* ABOUT THIS TASK:
Repeat every record below, word for word.

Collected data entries
+-------+
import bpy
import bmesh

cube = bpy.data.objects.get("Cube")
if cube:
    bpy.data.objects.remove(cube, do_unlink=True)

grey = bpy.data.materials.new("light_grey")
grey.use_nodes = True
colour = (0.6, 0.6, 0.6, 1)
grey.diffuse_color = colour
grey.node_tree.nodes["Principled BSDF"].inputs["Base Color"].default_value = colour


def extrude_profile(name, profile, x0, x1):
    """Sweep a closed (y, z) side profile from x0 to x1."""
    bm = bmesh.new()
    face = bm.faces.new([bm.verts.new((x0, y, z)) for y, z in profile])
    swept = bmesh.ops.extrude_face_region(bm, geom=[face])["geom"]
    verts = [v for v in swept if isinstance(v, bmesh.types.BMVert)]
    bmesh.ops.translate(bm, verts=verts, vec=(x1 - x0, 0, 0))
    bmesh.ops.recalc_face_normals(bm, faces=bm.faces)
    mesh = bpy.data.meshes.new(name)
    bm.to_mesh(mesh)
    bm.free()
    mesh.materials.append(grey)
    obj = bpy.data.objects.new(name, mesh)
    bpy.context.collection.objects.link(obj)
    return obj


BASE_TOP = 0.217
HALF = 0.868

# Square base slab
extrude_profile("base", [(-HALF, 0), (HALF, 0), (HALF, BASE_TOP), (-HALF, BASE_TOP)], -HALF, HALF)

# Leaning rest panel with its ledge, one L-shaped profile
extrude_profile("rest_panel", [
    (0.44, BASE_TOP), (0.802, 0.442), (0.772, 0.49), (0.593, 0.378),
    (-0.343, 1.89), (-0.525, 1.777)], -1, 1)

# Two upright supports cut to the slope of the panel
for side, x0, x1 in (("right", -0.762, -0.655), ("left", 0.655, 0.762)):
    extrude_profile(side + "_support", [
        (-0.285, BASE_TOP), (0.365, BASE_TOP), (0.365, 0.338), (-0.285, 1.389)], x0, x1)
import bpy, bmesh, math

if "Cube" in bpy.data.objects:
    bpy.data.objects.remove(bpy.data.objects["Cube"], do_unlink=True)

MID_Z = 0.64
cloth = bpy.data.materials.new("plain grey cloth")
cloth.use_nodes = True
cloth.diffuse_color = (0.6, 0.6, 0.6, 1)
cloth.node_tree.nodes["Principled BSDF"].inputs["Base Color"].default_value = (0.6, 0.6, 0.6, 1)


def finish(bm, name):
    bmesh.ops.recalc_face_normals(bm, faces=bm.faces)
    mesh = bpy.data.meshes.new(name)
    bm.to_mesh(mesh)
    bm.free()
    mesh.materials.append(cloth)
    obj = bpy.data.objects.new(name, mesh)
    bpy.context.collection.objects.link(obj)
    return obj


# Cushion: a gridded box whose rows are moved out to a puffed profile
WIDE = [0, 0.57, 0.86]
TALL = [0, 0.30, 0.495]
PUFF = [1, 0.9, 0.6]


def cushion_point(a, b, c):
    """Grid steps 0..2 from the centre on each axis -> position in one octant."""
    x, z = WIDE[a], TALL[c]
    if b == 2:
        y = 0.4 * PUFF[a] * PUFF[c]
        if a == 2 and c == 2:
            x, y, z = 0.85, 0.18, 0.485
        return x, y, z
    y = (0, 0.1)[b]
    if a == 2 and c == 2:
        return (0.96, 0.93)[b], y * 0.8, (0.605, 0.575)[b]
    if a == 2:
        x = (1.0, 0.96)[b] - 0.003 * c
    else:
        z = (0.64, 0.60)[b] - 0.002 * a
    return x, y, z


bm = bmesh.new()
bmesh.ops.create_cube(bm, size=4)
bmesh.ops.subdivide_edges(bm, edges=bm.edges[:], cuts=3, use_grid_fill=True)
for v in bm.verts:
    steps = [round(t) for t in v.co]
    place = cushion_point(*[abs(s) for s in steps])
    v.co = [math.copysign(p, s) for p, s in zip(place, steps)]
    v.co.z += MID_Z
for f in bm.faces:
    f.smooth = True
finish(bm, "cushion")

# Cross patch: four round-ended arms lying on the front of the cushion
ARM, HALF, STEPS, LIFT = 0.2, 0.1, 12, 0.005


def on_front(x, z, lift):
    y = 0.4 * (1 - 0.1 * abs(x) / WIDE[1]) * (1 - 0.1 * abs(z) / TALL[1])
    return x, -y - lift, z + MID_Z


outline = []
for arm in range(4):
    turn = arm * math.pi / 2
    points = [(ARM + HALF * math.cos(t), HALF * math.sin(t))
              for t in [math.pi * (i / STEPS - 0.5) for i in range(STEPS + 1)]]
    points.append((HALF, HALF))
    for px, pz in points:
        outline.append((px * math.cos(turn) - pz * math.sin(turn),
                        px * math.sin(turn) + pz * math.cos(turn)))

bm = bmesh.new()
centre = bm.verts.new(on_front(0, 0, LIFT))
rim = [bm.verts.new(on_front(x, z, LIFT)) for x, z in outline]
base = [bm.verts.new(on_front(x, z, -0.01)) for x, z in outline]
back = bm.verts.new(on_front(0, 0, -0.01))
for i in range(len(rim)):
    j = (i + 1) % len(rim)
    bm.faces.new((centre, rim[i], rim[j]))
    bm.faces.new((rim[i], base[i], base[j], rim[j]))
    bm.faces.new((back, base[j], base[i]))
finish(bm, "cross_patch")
+-------+
* SOLUTION FOR THIS EXERCISE:
import bpy
import bmesh

cube = bpy.data.objects.get("Cube")
if cube:
    bpy.data.objects.remove(cube, do_unlink=True)

grey = bpy.data.materials.new("light_grey")
grey.use_nodes = True
colour = (0.6, 0.6, 0.6, 1)
grey.diffuse_color = colour
grey.node_tree.nodes["Principled BSDF"].inputs["Base Color"].default_value = colour


def extrude_profile(name, profile, x0, x1):
    """Sweep a closed (y, z) side profile from x0 to x1."""
    bm = bmesh.new()
    face = bm.faces.new([bm.verts.new((x0, y, z)) for y, z in profile])
    swept = bmesh.ops.extrude_face_region(bm, geom=[face])["geom"]
    verts = [v for v in swept if isinstance(v, bmesh.types.BMVert)]
    bmesh.ops.translate(bm, verts=verts, vec=(x1 - x0, 0, 0))
    bmesh.ops.recalc_face_normals(bm, faces=bm.faces)
    mesh = bpy.data.meshes.new(name)
    bm.to_mesh(mesh)
    bm.free()
    mesh.materials.append(grey)
    obj = bpy.data.objects.new(name, mesh)
    bpy.context.collection.objects.link(obj)
    return obj


BASE_TOP = 0.217
HALF = 0.868

# Square base slab
extrude_profile("base", [(-HALF, 0), (HALF, 0), (HALF, BASE_TOP), (-HALF, BASE_TOP)], -HALF, HALF)

# Leaning rest panel with its ledge, one L-shaped profile
extrude_profile("rest_panel", [
    (0.44, BASE_TOP), (0.802, 0.442), (0.772, 0.49), (0.593, 0.378),
    (-0.343, 1.89), (-0.525, 1.777)], -1, 1)

# Two upright supports cut to the slope of the panel
for side, x0, x1 in (("right", -0.762, -0.655), ("left", 0.655, 0.762)):
    extrude_profile(side + "_support", [
        (-0.285, BASE_TOP), (0.365, BASE_TOP), (0.365, 0.338), (-0.285, 1.389)], x0, x1)
import bpy, bmesh, math

if "Cube" in bpy.data.objects:
    bpy.data.objects.remove(bpy.data.objects["Cube"], do_unlink=True)

MID_Z = 0.64
cloth = bpy.data.materials.new("plain grey cloth")
cloth.use_nodes = True
cloth.diffuse_color = (0.6, 0.6, 0.6, 1)
cloth.node_tree.nodes["Principled BSDF"].inputs["Base Color"].default_value = (0.6, 0.6, 0.6, 1)


def finish(bm, name):
    bmesh.ops.recalc_face_normals(bm, faces=bm.faces)
    mesh = bpy.data.meshes.new(name)
    bm.to_mesh(mesh)
    bm.free()
    mesh.materials.append(cloth)
    obj = bpy.data.objects.new(name, mesh)
    bpy.context.collection.objects.link(obj)
    return obj


# Cushion: a gridded box whose rows are moved out to a puffed profile
WIDE = [0, 0.57, 0.86]
TALL = [0, 0.30, 0.495]
PUFF = [1, 0.9, 0.6]


def cushion_point(a, b, c):
    """Grid steps 0..2 from the centre on each axis -> position in one octant."""
    x, z = WIDE[a], TALL[c]
    if b == 2:
        y = 0.4 * PUFF[a] * PUFF[c]
        if a == 2 and c == 2:
            x, y, z = 0.85, 0.18, 0.485
        return x, y, z
    y = (0, 0.1)[b]
    if a == 2 and c == 2:
        return (0.96, 0.93)[b], y * 0.8, (0.605, 0.575)[b]
    if a == 2:
        x = (1.0, 0.96)[b] - 0.003 * c
    else:
        z = (0.64, 0.60)[b] - 0.002 * a
    return x, y, z


bm = bmesh.new()
bmesh.ops.create_cube(bm, size=4)
bmesh.ops.subdivide_edges(bm, edges=bm.edges[:], cuts=3, use_grid_fill=True)
for v in bm.verts:
    steps = [round(t) for t in v.co]
    place = cushion_point(*[abs(s) for s in steps])
    v.co = [math.copysign(p, s) for p, s in zip(place, steps)]
    v.co.z += MID_Z
for f in bm.faces:
    f.smooth = True
finish(bm, "cushion")

# Cross patch: four round-ended arms lying on the front of the cushion
ARM, HALF, STEPS, LIFT = 0.2, 0.1, 12, 0.005


def on_front(x, z, lift):
    y = 0.4 * (1 - 0.1 * abs(x) / WIDE[1]) * (1 - 0.1 * abs(z) / TALL[1])
    return x, -y - lift, z + MID_Z


outline = []
for arm in range(4):
    turn = arm * math.pi / 2
    points = [(ARM + HALF * math.cos(t), HALF * math.sin(t))
              for t in [math.pi * (i / STEPS - 0.5) for i in range(STEPS + 1)]]
    points.append((HALF, HALF))
    for px, pz in points:
        outline.append((px * math.cos(turn) - pz * math.sin(turn),
                        px * math.sin(turn) + pz * math.cos(turn)))

bm = bmesh.new()
centre = bm.verts.new(on_front(0, 0, LIFT))
rim = [bm.verts.new(on_front(x, z, LIFT)) for x, z in outline]
base = [bm.verts.new(on_front(x, z, -0.01)) for x, z in outline]
back = bm.verts.new(on_front(0, 0, -0.01))
for i in range(len(rim)):
    j = (i + 1) % len(rim)
    bm.faces.new((centre, rim[i], rim[j]))
    bm.faces.new((rim[i], base[i], base[j], rim[j]))
    bm.faces.new((back, base[j], base[i]))
finish(bm, "cross_patch")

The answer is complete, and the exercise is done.